*Directions*: Please set down each line of the material exactly.

*Records to use*:
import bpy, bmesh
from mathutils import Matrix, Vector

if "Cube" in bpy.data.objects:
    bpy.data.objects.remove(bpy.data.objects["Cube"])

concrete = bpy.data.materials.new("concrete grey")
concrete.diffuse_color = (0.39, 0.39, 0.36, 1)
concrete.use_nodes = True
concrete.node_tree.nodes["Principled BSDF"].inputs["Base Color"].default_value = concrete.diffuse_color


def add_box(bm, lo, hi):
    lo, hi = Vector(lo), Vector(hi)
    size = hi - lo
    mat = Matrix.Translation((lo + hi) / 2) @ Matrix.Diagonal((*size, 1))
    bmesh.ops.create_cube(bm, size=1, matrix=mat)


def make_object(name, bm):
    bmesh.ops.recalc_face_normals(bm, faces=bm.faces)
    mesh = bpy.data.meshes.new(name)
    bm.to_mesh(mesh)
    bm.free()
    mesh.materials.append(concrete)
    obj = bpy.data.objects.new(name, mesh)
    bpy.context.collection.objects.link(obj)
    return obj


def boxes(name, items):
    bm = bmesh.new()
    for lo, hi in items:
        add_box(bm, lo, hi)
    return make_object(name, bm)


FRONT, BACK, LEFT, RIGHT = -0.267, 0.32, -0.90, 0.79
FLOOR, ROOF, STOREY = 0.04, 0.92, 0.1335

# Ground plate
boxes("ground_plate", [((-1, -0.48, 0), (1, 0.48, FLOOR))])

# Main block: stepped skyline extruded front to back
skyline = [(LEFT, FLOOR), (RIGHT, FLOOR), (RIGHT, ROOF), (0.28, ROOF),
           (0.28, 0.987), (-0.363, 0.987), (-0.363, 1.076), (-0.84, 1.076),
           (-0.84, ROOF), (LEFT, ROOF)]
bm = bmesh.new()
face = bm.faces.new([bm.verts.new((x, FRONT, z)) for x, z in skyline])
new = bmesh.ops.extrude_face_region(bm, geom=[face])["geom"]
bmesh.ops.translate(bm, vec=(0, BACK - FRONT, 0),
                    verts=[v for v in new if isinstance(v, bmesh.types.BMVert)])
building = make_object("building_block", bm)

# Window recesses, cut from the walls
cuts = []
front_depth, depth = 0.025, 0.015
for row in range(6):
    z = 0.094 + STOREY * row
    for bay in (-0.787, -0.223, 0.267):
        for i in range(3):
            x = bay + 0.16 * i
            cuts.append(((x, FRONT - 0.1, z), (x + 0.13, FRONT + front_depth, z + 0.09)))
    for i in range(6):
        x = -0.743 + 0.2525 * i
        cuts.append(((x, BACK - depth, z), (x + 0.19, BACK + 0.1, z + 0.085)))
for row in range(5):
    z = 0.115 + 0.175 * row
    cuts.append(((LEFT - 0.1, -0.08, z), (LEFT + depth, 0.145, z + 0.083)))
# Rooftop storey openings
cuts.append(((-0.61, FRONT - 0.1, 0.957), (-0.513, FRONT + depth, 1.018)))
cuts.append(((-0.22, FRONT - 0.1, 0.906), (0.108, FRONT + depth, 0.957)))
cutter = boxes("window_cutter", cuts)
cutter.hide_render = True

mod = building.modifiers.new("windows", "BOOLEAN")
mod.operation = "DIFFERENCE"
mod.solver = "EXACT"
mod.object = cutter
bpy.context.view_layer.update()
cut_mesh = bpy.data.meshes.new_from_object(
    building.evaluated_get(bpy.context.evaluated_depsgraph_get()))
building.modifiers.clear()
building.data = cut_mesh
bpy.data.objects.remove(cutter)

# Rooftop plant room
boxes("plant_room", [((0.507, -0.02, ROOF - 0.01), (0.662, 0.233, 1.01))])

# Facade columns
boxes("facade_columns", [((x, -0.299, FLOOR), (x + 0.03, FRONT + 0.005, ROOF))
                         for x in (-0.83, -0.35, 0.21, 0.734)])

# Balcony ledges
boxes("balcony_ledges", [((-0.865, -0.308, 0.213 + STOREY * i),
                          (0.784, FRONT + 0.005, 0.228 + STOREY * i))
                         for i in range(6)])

*Written solution*:
import bpy, bmesh
from mathutils import Matrix, Vector

if "Cube" in bpy.data.objects:
    bpy.data.objects.remove(bpy.data.objects["Cube"])

concrete = bpy.data.materials.new("concrete grey")
concrete.diffuse_color = (0.39, 0.39, 0.36, 1)
concrete.use_nodes = True
concrete.node_tree.nodes["Principled BSDF"].inputs["Base Color"].default_value = concrete.diffuse_color


def add_box(bm, lo, hi):
    lo, hi = Vector(lo), Vector(hi)
    size = hi - lo
    mat = Matrix.Translation((lo + hi) / 2) @ Matrix.Diagonal((*size, 1))
    bmesh.ops.create_cube(bm, size=1, matrix=mat)


def make_object(name, bm):
    bmesh.ops.recalc_face_normals(bm, faces=bm.faces)
    mesh = bpy.data.meshes.new(name)
    bm.to_mesh(mesh)
    bm.free()
    mesh.materials.append(concrete)
    obj = bpy.data.objects.new(name, mesh)
    bpy.context.collection.objects.link(obj)
    return obj


def boxes(name, items):
    bm = bmesh.new()
    for lo, hi in items:
        add_box(bm, lo, hi)
    return make_object(name, bm)


FRONT, BACK, LEFT, RIGHT = -0.267, 0.32, -0.90, 0.79
FLOOR, ROOF, STOREY = 0.04, 0.92, 0.1335

# Ground plate
boxes("ground_plate", [((-1, -0.48, 0), (1, 0.48, FLOOR))])

# Main block: stepped skyline extruded front to back
skyline = [(LEFT, FLOOR), (RIGHT, FLOOR), (RIGHT, ROOF), (0.28, ROOF),
           (0.28, 0.987), (-0.363, 0.987), (-0.363, 1.076), (-0.84, 1.076),
           (-0.84, ROOF), (LEFT, ROOF)]
bm = bmesh.new()
face = bm.faces.new([bm.verts.new((x, FRONT, z)) for x, z in skyline])
new = bmesh.ops.extrude_face_region(bm, geom=[face])["geom"]
bmesh.ops.translate(bm, vec=(0, BACK - FRONT, 0),
                    verts=[v for v in new if isinstance(v, bmesh.types.BMVert)])
building = make_object("building_block", bm)

# Window recesses, cut from the walls
cuts = []
front_depth, depth = 0.025, 0.015
for row in range(6):
    z = 0.094 + STOREY * row
    for bay in (-0.787, -0.223, 0.267):
        for i in range(3):
            x = bay + 0.16 * i
            cuts.append(((x, FRONT - 0.1, z), (x + 0.13, FRONT + front_depth, z + 0.09)))
    for i in range(6):
        x = -0.743 + 0.2525 * i
        cuts.append(((x, BACK - depth, z), (x + 0.19, BACK + 0.1, z + 0.085)))
for row in range(5):
    z = 0.115 + 0.175 * row
    cuts.append(((LEFT - 0.1, -0.08, z), (LEFT + depth, 0.145, z + 0.083)))
# Rooftop storey openings
cuts.append(((-0.61, FRONT - 0.1, 0.957), (-0.513, FRONT + depth, 1.018)))
cuts.append(((-0.22, FRONT - 0.1, 0.906), (0.108, FRONT + depth, 0.957)))
cutter = boxes("window_cutter", cuts)
cutter.hide_render = True

mod = building.modifiers.new("windows", "BOOLEAN")
mod.operation = "DIFFERENCE"
mod.solver = "EXACT"
mod.object = cutter
bpy.context.view_layer.update()
cut_mesh = bpy.data.meshes.new_from_object(
    building.evaluated_get(bpy.context.evaluated_depsgraph_get()))
building.modifiers.clear()
building.data = cut_mesh
bpy.data.objects.remove(cutter)

# Rooftop plant room
boxes("plant_room", [((0.507, -0.02, ROOF - 0.01), (0.662, 0.233, 1.01))])

# Facade columns
boxes("facade_columns", [((x, -0.299, FLOOR), (x + 0.03, FRONT + 0.005, ROOF))
                         for x in (-0.83, -0.35, 0.21, 0.734)])

# Balcony ledges
boxes("balcony_ledges", [((-0.865, -0.308, 0.213 + STOREY * i),
                          (0.784, FRONT + 0.005, 0.228 + STOREY * i))
                         for i in range(6)])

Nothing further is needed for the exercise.